_THE DATA:_
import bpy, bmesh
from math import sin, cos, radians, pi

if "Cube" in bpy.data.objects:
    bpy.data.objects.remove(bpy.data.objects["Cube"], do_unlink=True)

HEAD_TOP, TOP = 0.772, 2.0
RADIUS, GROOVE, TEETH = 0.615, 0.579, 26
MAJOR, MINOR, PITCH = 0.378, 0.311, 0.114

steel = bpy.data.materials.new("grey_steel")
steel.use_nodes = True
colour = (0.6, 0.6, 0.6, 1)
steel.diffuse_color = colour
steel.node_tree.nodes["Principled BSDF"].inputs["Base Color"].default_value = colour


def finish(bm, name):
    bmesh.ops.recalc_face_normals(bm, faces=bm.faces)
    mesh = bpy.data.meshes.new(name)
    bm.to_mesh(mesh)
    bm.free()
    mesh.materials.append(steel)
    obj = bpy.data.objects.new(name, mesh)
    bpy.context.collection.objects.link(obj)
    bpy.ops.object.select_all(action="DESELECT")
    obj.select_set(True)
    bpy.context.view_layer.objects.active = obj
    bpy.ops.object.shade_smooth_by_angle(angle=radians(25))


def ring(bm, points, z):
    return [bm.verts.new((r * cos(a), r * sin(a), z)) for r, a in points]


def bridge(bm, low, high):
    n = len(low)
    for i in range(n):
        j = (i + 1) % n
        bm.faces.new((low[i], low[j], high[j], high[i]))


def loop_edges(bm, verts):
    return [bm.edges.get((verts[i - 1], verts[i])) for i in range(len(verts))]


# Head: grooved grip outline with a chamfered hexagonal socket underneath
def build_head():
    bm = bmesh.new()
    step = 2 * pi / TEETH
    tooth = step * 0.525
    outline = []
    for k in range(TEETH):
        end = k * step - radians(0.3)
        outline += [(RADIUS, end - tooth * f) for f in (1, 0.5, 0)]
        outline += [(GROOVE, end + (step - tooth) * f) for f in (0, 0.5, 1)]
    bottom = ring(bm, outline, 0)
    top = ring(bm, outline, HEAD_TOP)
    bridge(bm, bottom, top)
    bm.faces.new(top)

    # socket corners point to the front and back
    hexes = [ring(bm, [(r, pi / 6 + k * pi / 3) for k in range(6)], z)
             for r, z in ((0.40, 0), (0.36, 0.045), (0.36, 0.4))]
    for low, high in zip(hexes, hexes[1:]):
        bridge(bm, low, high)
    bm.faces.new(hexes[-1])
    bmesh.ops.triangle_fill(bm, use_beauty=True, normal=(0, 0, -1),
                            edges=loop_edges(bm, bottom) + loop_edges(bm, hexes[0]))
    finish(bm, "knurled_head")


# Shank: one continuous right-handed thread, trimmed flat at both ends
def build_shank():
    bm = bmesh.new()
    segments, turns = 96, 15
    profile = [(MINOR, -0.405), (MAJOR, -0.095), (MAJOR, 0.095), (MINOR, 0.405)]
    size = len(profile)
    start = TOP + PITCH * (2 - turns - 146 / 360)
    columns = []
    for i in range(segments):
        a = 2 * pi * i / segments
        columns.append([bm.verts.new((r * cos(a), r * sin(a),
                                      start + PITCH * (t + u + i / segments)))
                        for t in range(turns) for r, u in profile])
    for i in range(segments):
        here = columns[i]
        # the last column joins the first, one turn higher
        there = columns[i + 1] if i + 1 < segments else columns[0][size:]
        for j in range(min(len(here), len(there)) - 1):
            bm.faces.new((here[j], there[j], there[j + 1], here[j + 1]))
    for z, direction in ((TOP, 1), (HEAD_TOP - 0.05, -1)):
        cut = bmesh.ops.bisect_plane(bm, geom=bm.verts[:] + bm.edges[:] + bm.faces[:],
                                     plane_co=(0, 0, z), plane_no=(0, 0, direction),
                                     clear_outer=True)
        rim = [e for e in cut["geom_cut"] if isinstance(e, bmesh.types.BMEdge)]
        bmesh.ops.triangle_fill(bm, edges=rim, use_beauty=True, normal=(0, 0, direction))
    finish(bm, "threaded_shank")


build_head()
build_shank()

_EXERCISE AIM:_ The answer is the full set of records above, repeated exactly.

_SOLVED PROBLEM:_
import bpy, bmesh
from math import sin, cos, radians, pi

if "Cube" in bpy.data.objects:
    bpy.data.objects.remove(bpy.data.objects["Cube"], do_unlink=True)

HEAD_TOP, TOP = 0.772, 2.0
RADIUS, GROOVE, TEETH = 0.615, 0.579, 26
MAJOR, MINOR, PITCH = 0.378, 0.311, 0.114

steel = bpy.data.materials.new("grey_steel")
steel.use_nodes = True
colour = (0.6, 0.6, 0.6, 1)
steel.diffuse_color = colour
steel.node_tree.nodes["Principled BSDF"].inputs["Base Color"].default_value = colour


def finish(bm, name):
    bmesh.ops.recalc_face_normals(bm, faces=bm.faces)
    mesh = bpy.data.meshes.new(name)
    bm.to_mesh(mesh)
    bm.free()
    mesh.materials.append(steel)
    obj = bpy.data.objects.new(name, mesh)
    bpy.context.collection.objects.link(obj)
    bpy.ops.object.select_all(action="DESELECT")
    obj.select_set(True)
    bpy.context.view_layer.objects.active = obj
    bpy.ops.object.shade_smooth_by_angle(angle=radians(25))


def ring(bm, points, z):
    return [bm.verts.new((r * cos(a), r * sin(a), z)) for r, a in points]


def bridge(bm, low, high):
    n = len(low)
    for i in range(n):
        j = (i + 1) % n
        bm.faces.new((low[i], low[j], high[j], high[i]))


def loop_edges(bm, verts):
    return [bm.edges.get((verts[i - 1], verts[i])) for i in range(len(verts))]


# Head: grooved grip outline with a chamfered hexagonal socket underneath
def build_head():
    bm = bmesh.new()
    step = 2 * pi / TEETH
    tooth = step * 0.525
    outline = []
    for k in range(TEETH):
        end = k * step - radians(0.3)
        outline += [(RADIUS, end - tooth * f) for f in (1, 0.5, 0)]
        outline += [(GROOVE, end + (step - tooth) * f) for f in (0, 0.5, 1)]
    bottom = ring(bm, outline, 0)
    top = ring(bm, outline, HEAD_TOP)
    bridge(bm, bottom, top)
    bm.faces.new(top)

    # socket corners point to the front and back
    hexes = [ring(bm, [(r, pi / 6 + k * pi / 3) for k in range(6)], z)
             for r, z in ((0.40, 0), (0.36, 0.045), (0.36, 0.4))]
    for low, high in zip(hexes, hexes[1:]):
        bridge(bm, low, high)
    bm.faces.new(hexes[-1])
    bmesh.ops.triangle_fill(bm, use_beauty=True, normal=(0, 0, -1),
                            edges=loop_edges(bm, bottom) + loop_edges(bm, hexes[0]))
    finish(bm, "knurled_head")


# Shank: one continuous right-handed thread, trimmed flat at both ends
def build_shank():
    bm = bmesh.new()
    segments, turns = 96, 15
    profile = [(MINOR, -0.405), (MAJOR, -0.095), (MAJOR, 0.095), (MINOR, 0.405)]
    size = len(profile)
    start = TOP + PITCH * (2 - turns - 146 / 360)
    columns = []
    for i in range(segments):
        a = 2 * pi * i / segments
        columns.append([bm.verts.new((r * cos(a), r * sin(a),
                                      start + PITCH * (t + u + i / segments)))
                        for t in range(turns) for r, u in profile])
    for i in range(segments):
        here = columns[i]
        # the last column joins the first, one turn higher
        there = columns[i + 1] if i + 1 < segments else columns[0][size:]
        for j in range(min(len(here), len(there)) - 1):
            bm.faces.new((here[j], there[j], there[j + 1], here[j + 1]))
    for z, direction in ((TOP, 1), (HEAD_TOP - 0.05, -1)):
        cut = bmesh.ops.bisect_plane(bm, geom=bm.verts[:] + bm.edges[:] + bm.faces[:],
                                     plane_co=(0, 0, z), plane_no=(0, 0, direction),
                                     clear_outer=True)
        rim = [e for e in cut["geom_cut"] if isinstance(e, bmesh.types.BMEdge)]
        bmesh.ops.triangle_fill(bm, edges=rim, use_beauty=True, normal=(0, 0, direction))
    finish(bm, "threaded_shank")


build_head()
build_shank()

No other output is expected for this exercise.